During the insurrectionist attack on the U.S. Capitol on Jan. 6, a group of violent pro-Trump rioters made their way into the building and reached a doorway that led to a House chamber hallway. That hallway was an escape route for legislators who saw attackers through glass windows.
As regular readers know, when rioters smashed those windows, one of the insurrectionists, Ashli Babbitt, tried to break through to enter the hallway where members of Congress were being evacuated, ignoring law enforcement pleas. A police officer fired a single shot, and the rioter later died at a local hospital.
A very conservative Republican congressman, Oklahoma's Markwayne Mullin, was a witness and conceded that the officer "did what he had to do" and "didn't have a choice." The U.S. Capitol Police cleared the lieutenant who fired the shot, and the Justice Department determined that charges against the officer were not warranted.
Donald Trump nevertheless sees this as an opportunity worthy of exploitation. My MSNBC colleague Zeeshan Aleem explained yesterday:
On Sunday the family and friends of Ashli Babbitt, the Air Force veteran who was fatally shot by Capitol Police as she tried to break into a hallway with lawmakers on Jan. 6, gathered to mark her birthday and commemorate her life. But the occasion was blessed by a prominent sympathizer: former President Donald Trump, who recorded a personalized video message expressing solidarity with Babbitt and outrage on her behalf. "To Ashli's family and friends, please know that her memory will live on in our hearts for all time," he said during the recorded video.
The Republican added, "There was no reason Ashli should've lost her life that day. We must all demand justice for Ashli and her family, so on this solemn occasion as we celebrate her life, we renew our call for a fair and nonpartisan investigation into the death of Ashli Babbitt."
In other words, the official findings don't matter. The witnesses don't matter. The apparent threat Babbitt posed doesn't matter. What matters is a failed former president who believes there's political value in turning a rioter into a martyr.
It's worth emphasizing for context that for months, most leading Republicans, including Trump, expressed little interest in Babbitt. Some on the political fringe sided with rioters over law enforcement, but the former president did not initially see her story as worthy of celebration.

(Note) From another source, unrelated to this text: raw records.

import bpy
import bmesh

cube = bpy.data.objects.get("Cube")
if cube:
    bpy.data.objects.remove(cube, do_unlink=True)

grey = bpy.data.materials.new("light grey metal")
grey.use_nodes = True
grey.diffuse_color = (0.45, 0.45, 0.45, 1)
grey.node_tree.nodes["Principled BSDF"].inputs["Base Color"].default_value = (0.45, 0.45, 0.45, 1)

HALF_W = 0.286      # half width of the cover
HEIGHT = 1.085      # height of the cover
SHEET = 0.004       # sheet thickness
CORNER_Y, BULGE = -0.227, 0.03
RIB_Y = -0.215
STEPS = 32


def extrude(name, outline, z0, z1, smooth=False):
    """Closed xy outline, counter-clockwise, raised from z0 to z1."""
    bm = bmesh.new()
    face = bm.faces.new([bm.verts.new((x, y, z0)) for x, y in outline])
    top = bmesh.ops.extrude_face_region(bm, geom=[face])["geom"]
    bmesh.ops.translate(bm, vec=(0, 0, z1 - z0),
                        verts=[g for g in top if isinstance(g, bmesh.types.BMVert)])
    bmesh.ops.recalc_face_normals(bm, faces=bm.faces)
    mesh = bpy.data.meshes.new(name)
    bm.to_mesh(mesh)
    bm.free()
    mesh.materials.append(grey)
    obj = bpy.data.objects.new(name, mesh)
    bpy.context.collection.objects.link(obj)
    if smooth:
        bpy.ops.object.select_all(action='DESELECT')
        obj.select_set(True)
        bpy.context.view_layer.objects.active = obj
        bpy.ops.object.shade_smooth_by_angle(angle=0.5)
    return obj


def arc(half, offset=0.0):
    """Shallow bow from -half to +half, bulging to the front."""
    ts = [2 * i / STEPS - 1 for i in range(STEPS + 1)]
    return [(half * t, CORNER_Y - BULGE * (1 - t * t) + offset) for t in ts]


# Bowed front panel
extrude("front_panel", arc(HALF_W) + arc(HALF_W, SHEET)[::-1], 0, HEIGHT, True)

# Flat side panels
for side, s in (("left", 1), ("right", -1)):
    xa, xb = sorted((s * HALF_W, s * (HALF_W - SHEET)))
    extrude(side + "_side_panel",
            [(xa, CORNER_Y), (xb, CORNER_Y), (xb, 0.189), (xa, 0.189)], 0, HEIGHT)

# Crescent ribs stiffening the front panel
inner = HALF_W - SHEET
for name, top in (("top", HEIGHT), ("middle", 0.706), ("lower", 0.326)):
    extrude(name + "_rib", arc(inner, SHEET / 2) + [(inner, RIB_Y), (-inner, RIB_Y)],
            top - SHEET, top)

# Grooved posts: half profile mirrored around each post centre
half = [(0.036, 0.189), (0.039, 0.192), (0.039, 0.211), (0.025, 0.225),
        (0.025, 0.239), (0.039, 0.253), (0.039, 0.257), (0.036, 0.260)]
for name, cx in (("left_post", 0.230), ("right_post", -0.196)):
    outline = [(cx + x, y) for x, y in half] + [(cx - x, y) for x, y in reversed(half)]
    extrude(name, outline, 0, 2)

That was before the evolution. The day after the insurrectionist violence on Jan. 6, Trump said, "Like all Americans, I am outraged by the violence, lawlessness and mayhem. He went on to describe the riot as a "heinous attack."
Reading from a prepared text, Trump added, "The demonstrators who infiltrated the Capitol have defiled the seat of American democracy.... To those who engage in the acts of violence and destruction: You do not represent our country, and to those who broke the law: You will pay."
Five days later, the then-president condemned the "mob [that] stormed the Capitol and trashed the halls of government." On the final full day of his term, again reading from a script, Trump added, "All Americans were horrified by the assault on our Capitol. Political violence is an attack on everything we cherish as Americans. It can never be tolerated."
But in June, Trump declared that he saw Babbitt as an ally who was on his "side." A month later, he said the rioter was "innocent." A month after that, he accused the officer who shot her of "murder."
Now, the former president is not only prepared to tolerate those who engage in political violence, he's also eager to celebrate them. We've arrived at the bewildering final stage of a multi-step process in the aftermath of Jan. 6:
- The rioters' attack was bad.
- The rioters' attack was bad, but it was Democrats' fault.
- Maybe the rioters weren't so bad.
- Rioters were good and are being "persecuted."
Just as important is the fact that this represents another chapter in Trump's larger embrace of the legitimacy of political violence.
As a Washington Post analysis explained yesterday, "This matters for one simple reason. Trump continues to hold a position of influence within the Republican Party and seems likely, if not certain, to run again for president in 2024. His embrace of political violence before the 2016 election was noted and noteworthy, but it's now metastasized. Trump is publicly defending and helping reframe the reputation of a woman who was part of an effort to engage in political violence on his behalf. By extension, he's defending and reframing the violence itself."